Born in Kingston, Jamaica on September 5, 1954, the allrounder was first part of the West Indies Young Cricketers (now called the West Indies Under-19s) before making his debut as a 20-year old for Jamaica in the 1974/1975 domestic season. According to Cricinfo's Martin Williamson, Austin could bowl either medium pace or off-spin.
Austin earned a West Indies call-up for the 1978 home series against Australia. On debut, he scored only two runs, although the West Indies inflicted an innings defeat on Australia. In the second match, Austin scored 20 runs in what was his second and last innings in Test cricket. As a young cricketer in the late 70s, Kerry Packer's World Series Cricket was an option. Austin was good enough to be a peripheral player in that setup. According to Martin Williamson, the WSC created controversy, which the Jamaican allrounder found himself caught up in.
Austin's First Class record was decent, although not spectacular.

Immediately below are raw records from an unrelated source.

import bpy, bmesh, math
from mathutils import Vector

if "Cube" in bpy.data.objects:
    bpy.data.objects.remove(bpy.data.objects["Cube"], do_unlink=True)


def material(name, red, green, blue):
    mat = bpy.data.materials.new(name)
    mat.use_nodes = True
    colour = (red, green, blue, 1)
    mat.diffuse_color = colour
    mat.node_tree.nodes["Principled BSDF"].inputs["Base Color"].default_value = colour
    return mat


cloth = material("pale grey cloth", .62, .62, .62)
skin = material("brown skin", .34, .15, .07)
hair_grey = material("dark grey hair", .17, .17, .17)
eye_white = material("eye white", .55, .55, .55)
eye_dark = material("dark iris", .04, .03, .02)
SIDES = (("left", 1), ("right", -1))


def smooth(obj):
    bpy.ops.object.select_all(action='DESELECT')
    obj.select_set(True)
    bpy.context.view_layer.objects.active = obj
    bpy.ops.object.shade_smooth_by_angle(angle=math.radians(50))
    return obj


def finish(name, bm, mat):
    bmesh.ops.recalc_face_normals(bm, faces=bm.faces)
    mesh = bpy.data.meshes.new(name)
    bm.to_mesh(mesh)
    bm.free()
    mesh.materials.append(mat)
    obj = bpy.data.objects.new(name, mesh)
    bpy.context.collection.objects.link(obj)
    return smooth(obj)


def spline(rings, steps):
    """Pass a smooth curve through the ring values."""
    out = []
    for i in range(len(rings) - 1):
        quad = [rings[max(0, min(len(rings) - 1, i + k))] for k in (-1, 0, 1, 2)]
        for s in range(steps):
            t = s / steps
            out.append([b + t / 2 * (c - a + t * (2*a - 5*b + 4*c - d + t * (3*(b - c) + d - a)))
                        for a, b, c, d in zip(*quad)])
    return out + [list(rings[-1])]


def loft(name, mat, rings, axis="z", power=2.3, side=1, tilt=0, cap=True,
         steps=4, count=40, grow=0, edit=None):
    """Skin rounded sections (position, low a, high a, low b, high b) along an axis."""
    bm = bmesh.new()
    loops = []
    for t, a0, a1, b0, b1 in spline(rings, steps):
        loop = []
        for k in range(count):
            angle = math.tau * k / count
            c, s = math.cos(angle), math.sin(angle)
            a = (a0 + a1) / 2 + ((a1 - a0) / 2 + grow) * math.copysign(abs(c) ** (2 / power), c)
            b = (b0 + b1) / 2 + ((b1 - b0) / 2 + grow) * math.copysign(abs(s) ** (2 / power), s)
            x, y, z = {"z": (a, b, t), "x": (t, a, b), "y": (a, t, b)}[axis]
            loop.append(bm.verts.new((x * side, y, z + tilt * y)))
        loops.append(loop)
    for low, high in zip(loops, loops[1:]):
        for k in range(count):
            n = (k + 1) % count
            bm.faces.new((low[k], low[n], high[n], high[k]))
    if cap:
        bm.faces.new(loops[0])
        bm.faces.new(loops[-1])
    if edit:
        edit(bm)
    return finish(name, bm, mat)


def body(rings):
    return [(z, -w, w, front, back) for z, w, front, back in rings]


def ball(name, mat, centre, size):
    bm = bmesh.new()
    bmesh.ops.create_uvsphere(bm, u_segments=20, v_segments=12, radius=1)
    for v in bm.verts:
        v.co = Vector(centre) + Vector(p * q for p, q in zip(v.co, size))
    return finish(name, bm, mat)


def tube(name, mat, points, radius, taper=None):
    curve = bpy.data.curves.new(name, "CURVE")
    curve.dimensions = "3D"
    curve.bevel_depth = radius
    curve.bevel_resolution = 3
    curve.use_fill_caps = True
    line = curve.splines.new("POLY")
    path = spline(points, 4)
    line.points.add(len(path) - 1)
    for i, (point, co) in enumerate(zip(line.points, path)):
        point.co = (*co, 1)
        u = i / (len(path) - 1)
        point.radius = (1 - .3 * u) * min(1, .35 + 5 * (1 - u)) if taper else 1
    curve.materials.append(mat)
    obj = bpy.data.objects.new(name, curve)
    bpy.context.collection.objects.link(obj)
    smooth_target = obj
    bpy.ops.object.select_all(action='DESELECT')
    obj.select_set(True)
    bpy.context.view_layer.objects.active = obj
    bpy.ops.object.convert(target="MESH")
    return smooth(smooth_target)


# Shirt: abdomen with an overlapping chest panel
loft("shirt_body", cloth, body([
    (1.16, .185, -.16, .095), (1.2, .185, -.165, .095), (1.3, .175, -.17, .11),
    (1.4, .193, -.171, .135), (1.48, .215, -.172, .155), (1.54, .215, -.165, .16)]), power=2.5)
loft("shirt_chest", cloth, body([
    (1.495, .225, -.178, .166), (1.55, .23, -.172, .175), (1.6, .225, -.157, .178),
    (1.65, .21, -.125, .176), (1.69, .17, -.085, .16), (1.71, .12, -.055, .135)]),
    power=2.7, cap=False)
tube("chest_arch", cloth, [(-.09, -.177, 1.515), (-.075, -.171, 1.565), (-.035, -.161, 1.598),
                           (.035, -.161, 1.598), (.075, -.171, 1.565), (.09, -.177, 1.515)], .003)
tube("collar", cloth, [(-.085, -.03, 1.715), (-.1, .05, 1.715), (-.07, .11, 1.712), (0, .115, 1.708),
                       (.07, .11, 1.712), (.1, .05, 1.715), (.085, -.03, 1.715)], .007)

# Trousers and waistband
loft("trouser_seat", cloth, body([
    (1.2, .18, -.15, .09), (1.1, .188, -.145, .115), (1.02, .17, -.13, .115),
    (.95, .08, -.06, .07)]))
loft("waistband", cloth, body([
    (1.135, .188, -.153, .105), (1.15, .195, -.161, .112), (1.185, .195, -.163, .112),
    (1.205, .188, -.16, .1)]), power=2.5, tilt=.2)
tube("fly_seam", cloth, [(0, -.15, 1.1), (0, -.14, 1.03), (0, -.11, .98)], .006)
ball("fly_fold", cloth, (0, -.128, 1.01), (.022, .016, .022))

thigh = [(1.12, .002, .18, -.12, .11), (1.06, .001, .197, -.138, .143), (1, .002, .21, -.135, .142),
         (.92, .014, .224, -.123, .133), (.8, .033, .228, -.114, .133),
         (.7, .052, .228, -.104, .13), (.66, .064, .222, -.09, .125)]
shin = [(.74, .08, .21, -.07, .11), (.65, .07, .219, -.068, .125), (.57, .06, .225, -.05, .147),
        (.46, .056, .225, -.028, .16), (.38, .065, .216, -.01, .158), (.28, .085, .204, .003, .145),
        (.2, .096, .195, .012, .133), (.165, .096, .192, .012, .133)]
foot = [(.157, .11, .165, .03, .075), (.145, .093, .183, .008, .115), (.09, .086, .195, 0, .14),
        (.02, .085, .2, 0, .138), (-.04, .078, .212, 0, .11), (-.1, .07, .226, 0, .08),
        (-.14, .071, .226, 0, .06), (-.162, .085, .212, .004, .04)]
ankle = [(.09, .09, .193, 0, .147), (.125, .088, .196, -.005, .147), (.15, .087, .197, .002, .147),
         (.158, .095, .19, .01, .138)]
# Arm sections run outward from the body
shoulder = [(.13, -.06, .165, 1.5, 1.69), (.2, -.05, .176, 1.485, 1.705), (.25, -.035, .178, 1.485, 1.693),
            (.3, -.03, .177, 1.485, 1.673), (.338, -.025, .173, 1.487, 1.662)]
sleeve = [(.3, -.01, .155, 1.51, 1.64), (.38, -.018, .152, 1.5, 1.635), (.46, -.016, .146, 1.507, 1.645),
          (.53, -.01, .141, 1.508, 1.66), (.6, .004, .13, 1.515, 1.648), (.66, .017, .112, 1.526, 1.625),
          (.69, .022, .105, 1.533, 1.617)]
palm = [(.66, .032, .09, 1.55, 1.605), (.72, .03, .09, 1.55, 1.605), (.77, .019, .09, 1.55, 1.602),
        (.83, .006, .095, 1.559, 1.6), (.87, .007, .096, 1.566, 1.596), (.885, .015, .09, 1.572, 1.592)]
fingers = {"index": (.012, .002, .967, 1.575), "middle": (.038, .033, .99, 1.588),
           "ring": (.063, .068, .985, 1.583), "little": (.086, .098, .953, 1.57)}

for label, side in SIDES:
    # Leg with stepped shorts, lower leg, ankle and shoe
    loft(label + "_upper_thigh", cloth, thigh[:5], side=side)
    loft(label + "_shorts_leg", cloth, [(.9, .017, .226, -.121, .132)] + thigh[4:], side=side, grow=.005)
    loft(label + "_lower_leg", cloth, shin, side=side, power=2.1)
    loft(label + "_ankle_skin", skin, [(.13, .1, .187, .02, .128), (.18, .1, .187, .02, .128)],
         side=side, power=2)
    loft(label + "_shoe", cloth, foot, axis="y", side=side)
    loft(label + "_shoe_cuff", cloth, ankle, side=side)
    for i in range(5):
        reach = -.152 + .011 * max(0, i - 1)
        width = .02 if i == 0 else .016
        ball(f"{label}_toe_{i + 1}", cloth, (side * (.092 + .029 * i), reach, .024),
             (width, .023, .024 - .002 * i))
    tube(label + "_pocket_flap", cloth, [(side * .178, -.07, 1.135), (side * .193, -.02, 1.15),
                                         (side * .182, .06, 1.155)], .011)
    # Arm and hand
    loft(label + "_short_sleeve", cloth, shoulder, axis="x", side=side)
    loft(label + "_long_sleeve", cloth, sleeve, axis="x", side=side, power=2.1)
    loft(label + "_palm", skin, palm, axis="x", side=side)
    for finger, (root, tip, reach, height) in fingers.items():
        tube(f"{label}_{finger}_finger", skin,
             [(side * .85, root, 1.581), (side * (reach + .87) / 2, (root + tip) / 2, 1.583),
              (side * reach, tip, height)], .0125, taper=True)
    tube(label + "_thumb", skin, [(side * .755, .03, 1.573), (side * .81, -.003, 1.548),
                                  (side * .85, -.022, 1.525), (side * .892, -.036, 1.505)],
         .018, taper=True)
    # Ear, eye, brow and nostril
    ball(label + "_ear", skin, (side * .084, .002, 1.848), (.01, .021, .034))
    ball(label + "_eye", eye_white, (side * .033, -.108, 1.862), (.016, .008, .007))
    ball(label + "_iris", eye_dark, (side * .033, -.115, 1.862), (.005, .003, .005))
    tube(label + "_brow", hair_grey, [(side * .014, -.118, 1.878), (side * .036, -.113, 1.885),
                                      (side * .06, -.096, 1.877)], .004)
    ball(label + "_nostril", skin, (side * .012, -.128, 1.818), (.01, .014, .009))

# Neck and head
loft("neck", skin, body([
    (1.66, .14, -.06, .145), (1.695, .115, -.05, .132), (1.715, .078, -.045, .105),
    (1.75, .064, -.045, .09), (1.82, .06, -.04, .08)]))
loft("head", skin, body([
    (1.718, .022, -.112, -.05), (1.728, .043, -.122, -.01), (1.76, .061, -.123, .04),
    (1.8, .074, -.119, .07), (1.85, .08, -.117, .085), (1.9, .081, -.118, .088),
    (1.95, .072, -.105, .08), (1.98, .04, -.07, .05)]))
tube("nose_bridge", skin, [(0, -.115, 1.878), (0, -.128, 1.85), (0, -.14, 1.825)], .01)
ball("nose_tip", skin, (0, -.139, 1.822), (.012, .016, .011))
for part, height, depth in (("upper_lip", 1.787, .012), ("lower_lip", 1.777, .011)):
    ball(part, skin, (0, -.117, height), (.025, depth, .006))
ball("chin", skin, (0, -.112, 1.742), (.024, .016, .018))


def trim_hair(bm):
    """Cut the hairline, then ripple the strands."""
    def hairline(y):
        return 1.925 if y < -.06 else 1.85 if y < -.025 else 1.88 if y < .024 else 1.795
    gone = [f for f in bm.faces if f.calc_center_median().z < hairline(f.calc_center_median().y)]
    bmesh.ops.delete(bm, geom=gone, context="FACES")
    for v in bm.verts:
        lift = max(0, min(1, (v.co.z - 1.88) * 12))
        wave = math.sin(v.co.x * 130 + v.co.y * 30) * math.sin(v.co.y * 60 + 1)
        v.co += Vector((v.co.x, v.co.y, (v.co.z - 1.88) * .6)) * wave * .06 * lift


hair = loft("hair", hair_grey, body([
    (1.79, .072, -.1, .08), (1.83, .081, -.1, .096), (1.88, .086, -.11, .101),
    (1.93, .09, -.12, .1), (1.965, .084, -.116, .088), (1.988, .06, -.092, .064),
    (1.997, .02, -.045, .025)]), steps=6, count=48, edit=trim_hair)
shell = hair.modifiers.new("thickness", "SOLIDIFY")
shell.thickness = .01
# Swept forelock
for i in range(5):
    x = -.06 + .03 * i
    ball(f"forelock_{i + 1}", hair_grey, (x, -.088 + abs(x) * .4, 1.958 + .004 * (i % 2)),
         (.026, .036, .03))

The allrounder played only 38 First Class matches between 1974 and 1983. That his First Class career ended at 29 had a lot to do with matters off the field, including his involvement with the rebel tour to apartheid South Africa. That indiscretion earned him a life ban from domestic and international cricket. The absence of the safety net probably caused the Jamaican allrounder to drift hopelessly later in life.
From his 38 First Class matches, Austin scored 2,097 runs at an average of 33.82. He had four centuries and 14 half-centuries, with a career-best 141. With the ball, the allrounder managed 73 wickets at an average of 31.21, with a best innings bowling analysis of 8/71. Austin also played one ODI for the Caribbean side in 1978, in which he scored 8 runs and bowled one over for 13 runs.
After his ban for participation in the rebel tours to South Africa, Austin's career and life went downhill. According to Williamson, Austin "became a homeless drug addict." He was an unfulfilled talent—the kind that leaves one wondering what might have been.